Step Two: Choose a Standing Tree or Blind Location
Before making a final decision on the correct placement of the bathtub, I like to choose a central tree. While good cover is always nice in a holder configuration, it is critical in a set of water holes. Before a white tail rests and lowers its head to eat or drink, it will be on high alert for danger. The deer know they are vulnerable after consuming food and water – which is why you have seen them feeding or drinking deer by eating little or taking a sip, and then cutting their head up periodically. You will want to have plenty of cover-up around your season so that the deer does not spot you. I like to consider the prevailing winds in an area, then pick a tree in the direction of the wind of my pond country that has numerous trunks, or at least a fork and heavy limbs, that will help me hide when I am shooting the place.
Step Three: Fill the tub
Last year I installed three livestock tanks as a water source. The one I could get one using the van. I tied another one to the back of my ATV. And for the third time, I hired my retired (and very strong) brother-in-law to help me crawl through the lumber in place. These were medium function tanks that were very easy to handle. However, if you are going some distance, plan to take your time and rest occasionally.
Step Four: Take the dig
Place the bathtub in the exact place you want and then use your shovel to trace a rough outline of its shape and size. Then slide the tub sideways and start digging to create a hole slightly larger than your contour. If it is rocky, you may need to bring out the worst offenders with a pickaxe. Once the hole is close to the right size, slide the tub and check that the bottom of the hole is relatively level; this will help your pond hold more water than if it sits on a slope. Make sure there are no large stones at the bottom that could damage or pierce the tub. Not only is the water heavy, but the deer will also stay in the tub and their sharp hooves can pierce any weak points created by rocks or sticks. Once you are sure that the bathtub is at the right level and does not risk being punctured, fill in the dirt in the gap between the bathtub and the ground and, if your bathtub is on a hill, collect enough dirt on the upside down side in order to drain the water. in your bathtub. .
Step Five: Add water and chop the deer
If you are smart enough to control the weather and dig in before a good rain, your bathtub should be well filled yourself. But I am usually very impatient about this and transport water instead. Usually fill half a dozen 5-gallon buckets with lids and make several trips, holding one bucket in each hand. This usually gets enough water in the tub to start pulling the deer. (This is actually more tedious than transporting the bathtub itself, so take your time or ask for help). If rainfall keeps the “pond” full, perfect; otherwise I will visit the site periodically to make sure there is enough water to keep the deer interested.
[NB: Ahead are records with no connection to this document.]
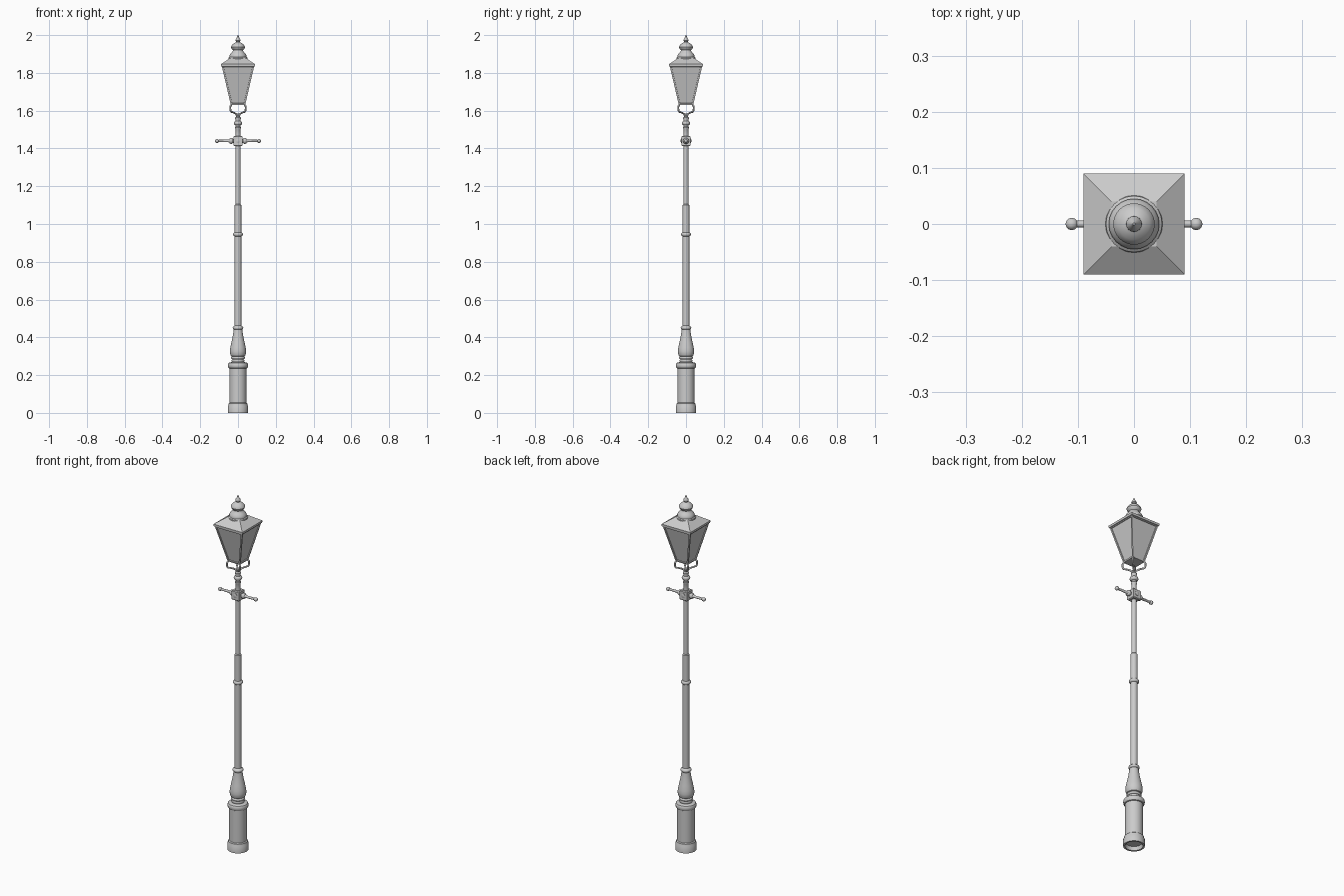
import bpy, bmesh, math
from mathutils import Vector

if "Cube" in bpy.data.objects:
    bpy.data.objects.remove(bpy.data.objects["Cube"])


def finish(bm, name, smooth=True):
    bmesh.ops.recalc_face_normals(bm, faces=bm.faces)
    me = bpy.data.meshes.new(name)
    bm.to_mesh(me)
    bm.free()
    ob = bpy.data.objects.new(name, me)
    bpy.context.collection.objects.link(ob)
    if smooth:
        bpy.ops.object.select_all(action='DESELECT')
        ob.select_set(True)
        bpy.context.view_layer.objects.active = ob
        bpy.ops.object.shade_smooth_by_angle(angle=math.radians(35))
    return ob


def loft(bm, profile, sides, turn=0.0):
    """Stack rings of (radius, z); returns the side faces."""
    rings = []
    for r, z in profile:
        rings.append([bm.verts.new((r * math.cos(turn + math.tau * i / sides),
                                    r * math.sin(turn + math.tau * i / sides), z))
                      for i in range(sides)])
    faces = [bm.faces.new((a[i], a[(i + 1) % sides], b[(i + 1) % sides], b[i]))
             for a, b in zip(rings, rings[1:]) for i in range(sides)]
    bm.faces.new(rings[0])
    bm.faces.new(rings[-1])
    return faces


def lathe(name, profile, sides=24):
    bm = bmesh.new()
    loft(bm, profile, sides)
    return finish(bm, name)


def square(name, profile):
    """Square loft from (half width, z)."""
    bm = bmesh.new()
    loft(bm, [(w * math.sqrt(2), z) for w, z in profile], 4, math.pi / 4)
    return finish(bm, name, False)


def bead(z, r, inner, h):
    """Half-round moulding on a shaft."""
    return [(inner + (r - inner) * math.sin(math.pi * k / 6),
             z - h * math.cos(math.pi * k / 6)) for k in range(7)]


# Base drum with recessed underside
lathe("base", [(0.040, 0.02), (0.045, 0.0), (0.054, 0.0), (0.054, 0.036),
               (0.050, 0.043), (0.050, 0.05), (0.045, 0.054), (0.045, 0.236)]
      + bead(0.251, 0.054, 0.046, 0.015) + [(0.034, 0.269)], 32)

# Vase-shaped foot of the column
lathe("vase", bead(0.276, 0.034, 0.030, 0.008) + bead(0.291, 0.037, 0.031, 0.007)
      + [(0.037, 0.301), (0.042, 0.313), (0.043, 0.327), (0.041, 0.345),
         (0.035, 0.372), (0.029, 0.40), (0.025, 0.425), (0.023, 0.441)]
      + bead(0.450, 0.028, 0.022, 0.008) + [(0.018, 0.462)], 32)

# Column shaft with rings
lathe("column", [(0.018, 0.455)] + bead(0.945, 0.026, 0.018, 0.010)
      + [(0.0175, 1.10), (0.0135, 1.105), (0.0125, 1.42)])

# Block carrying the ladder bar
square("bar_block", [(0.020, 1.412), (0.024, 1.416), (0.024, 1.462), (0.020, 1.466)])

# Ladder bar arms with collars and ball ends
arm = ([(0.010, 0.020)] + bead(0.036, 0.016, 0.010, 0.009)
       + [(0.007, 0.050), (0.006, 0.102)]
       + [(0.011 * math.sin(a), 0.111 - 0.011 * math.cos(a))
          for a in (0.7, 1.1, 1.57, 2.0, 2.5, 3.0)])
for side, label in ((1, "right"), (-1, "left")):
    ob = lathe("ladder_bar_" + label, arm, 16)
    ob.rotation_euler = (0, side * math.pi / 2, 0)
    ob.location.z = 1.44
# Front and back bosses on the block
for side, label in ((1, "front"), (-1, "back")):
    ob = lathe("boss_" + label, [(0.012, 0.022), (0.012, 0.026), (0.006, 0.028)], 16)
    ob.rotation_euler = (side * math.pi / 2, 0, 0)
    ob.location.z = 1.44

# Neck above the block
lathe("neck", [(0.013, 1.464), (0.012, 1.50), (0.015, 1.505), (0.015, 1.512), (0.012, 1.516)]
      + bead(1.534, 0.022, 0.013, 0.011)
      + [(0.012, 1.55), (0.015, 1.558), (0.015, 1.564), (0.010, 1.570), (0.009, 1.585)])

# Four curved brackets to the lantern corners
for i in range(4):
    cu = bpy.data.curves.new("bracket_curve", 'CURVE')
    cu.dimensions = '3D'
    cu.bevel_depth = 0.0048
    cu.bevel_resolution = 2
    cu.use_fill_caps = True
    cu.resolution_u = 5
    sp = cu.splines.new('NURBS')
    path = [(0.004, 1.566), (0.010, 1.582), (0.040, 1.592), (0.055, 1.594),
            (0.058, 1.612), (0.057, 1.626), (0.046, 1.634)]
    sp.points.add(len(path) - 1)
    for p, (r, z) in zip(sp.points, path):
        p.co = (r, 0, z, 1)
    sp.use_endpoint_u = True
    sp.order_u = 3
    ob = bpy.data.objects.new("bracket_%d" % (i + 1), cu)
    ob.rotation_euler.z = math.pi / 4 + i * math.pi / 2
    bpy.context.collection.objects.link(ob)

# Lantern body with recessed panes
bm = bmesh.new()
panes = loft(bm, [(0.038 * math.sqrt(2), 1.63), (0.086 * math.sqrt(2), 1.836)], 4, math.pi / 4)
bmesh.ops.recalc_face_normals(bm, faces=bm.faces)
bmesh.ops.inset_individual(bm, faces=panes, thickness=0.008, use_even_offset=True)
bmesh.ops.inset_individual(bm, faces=panes, thickness=0.0005, depth=-0.005)
finish(bm, "lantern", False)

# Roof
square("roof", [(0.084, 1.832), (0.089, 1.834), (0.090, 1.846), (0.040, 1.880)])

# Vent cap and finial
lathe("cap", [(0.046, 1.866), (0.051, 1.874), (0.050, 1.880), (0.045, 1.884),
              (0.045, 1.890), (0.042, 1.898), (0.034, 1.908), (0.028, 1.914),
              (0.026, 1.920), (0.034, 1.928), (0.037, 1.936), (0.035, 1.943),
              (0.028, 1.952), (0.018, 1.959), (0.010, 1.963), (0.010, 1.967),
              (0.014, 1.971), (0.013, 1.976), (0.007, 1.985), (0.002, 2.0)])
Expect visitors fairly quickly, as white-tailed deer (and other wildlife) seem to smell the water in a hurry and will start using your pond frequently.
I also like to bring some rye seed and dig it into the fresh dirt at the edges of the pond. This will not only help stabilize the soil in the event of a heavy rain, but will give the deer something to bite, increasing traction. Finally, support a heavy rod that extends from the edge of your pond to the bottom. This will allow rodents and squirrels to escape when they climb into your pool for a drink. I have learned the hard way that drowned creatures can spice up a pool in a hurry, and that deer do not care about the wind more than I do.